#### SOURCE DATA ####
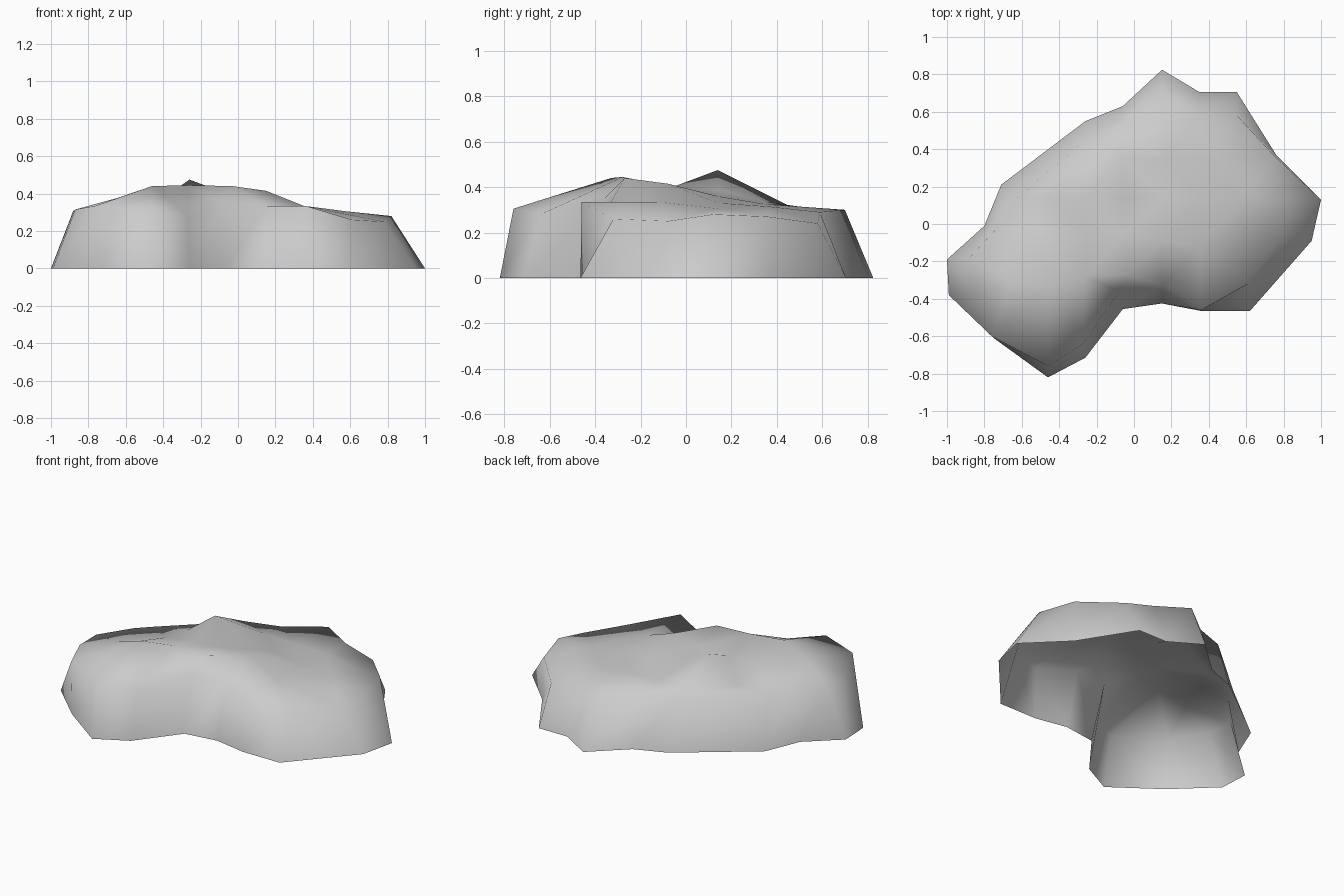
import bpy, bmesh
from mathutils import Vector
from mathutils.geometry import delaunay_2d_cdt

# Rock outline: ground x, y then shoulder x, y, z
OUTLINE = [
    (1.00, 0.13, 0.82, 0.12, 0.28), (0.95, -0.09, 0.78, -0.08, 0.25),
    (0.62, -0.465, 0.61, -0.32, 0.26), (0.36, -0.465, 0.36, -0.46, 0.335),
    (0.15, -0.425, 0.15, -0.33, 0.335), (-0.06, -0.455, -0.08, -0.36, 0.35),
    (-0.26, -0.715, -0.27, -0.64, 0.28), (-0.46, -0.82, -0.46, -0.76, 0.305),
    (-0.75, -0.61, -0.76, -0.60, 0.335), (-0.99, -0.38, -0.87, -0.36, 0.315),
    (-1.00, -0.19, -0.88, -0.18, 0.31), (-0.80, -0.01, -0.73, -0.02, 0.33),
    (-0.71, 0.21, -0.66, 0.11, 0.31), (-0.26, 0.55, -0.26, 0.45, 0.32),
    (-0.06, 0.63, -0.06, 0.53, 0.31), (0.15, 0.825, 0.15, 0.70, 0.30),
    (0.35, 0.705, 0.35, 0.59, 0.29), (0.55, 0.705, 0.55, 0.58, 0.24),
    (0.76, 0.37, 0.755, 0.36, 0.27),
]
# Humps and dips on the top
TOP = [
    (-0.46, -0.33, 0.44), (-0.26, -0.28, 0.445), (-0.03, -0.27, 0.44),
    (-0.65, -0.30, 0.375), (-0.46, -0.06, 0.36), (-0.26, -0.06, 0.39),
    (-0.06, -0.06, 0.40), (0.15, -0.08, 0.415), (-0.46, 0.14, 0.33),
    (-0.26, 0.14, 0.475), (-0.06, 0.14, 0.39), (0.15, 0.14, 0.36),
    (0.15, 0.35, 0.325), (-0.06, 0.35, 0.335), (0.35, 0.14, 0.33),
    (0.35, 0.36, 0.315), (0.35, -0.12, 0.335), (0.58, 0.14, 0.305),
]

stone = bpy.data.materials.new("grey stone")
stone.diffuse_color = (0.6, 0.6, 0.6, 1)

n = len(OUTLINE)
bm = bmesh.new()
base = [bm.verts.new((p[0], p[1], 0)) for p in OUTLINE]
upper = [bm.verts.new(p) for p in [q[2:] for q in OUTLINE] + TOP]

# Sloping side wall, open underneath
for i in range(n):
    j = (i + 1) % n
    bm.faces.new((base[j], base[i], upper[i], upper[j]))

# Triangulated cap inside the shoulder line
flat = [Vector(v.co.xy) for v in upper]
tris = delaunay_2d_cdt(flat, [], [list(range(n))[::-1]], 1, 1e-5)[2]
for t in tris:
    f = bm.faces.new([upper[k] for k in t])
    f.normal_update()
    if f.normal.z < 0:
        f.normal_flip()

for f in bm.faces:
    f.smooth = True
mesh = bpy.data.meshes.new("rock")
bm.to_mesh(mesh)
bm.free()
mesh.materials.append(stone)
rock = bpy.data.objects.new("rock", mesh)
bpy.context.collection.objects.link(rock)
####
» **WHAT IS REQUIRED**
Copy range, inclusive: the line holding "n = len(OUTLINE)" to the line holding "bm.faces.new((base[j], base[i], upper[i], upper[j]))". Reproduce exactly those lines of the records above and no others.

» **RESULT**
n = len(OUTLINE)
bm = bmesh.new()
base = [bm.verts.new((p[0], p[1], 0)) for p in OUTLINE]
upper = [bm.verts.new(p) for p in [q[2:] for q in OUTLINE] + TOP]

# Sloping side wall, open underneath
for i in range(n):
    j = (i + 1) % n
    bm.faces.new((base[j], base[i], upper[i], upper[j]))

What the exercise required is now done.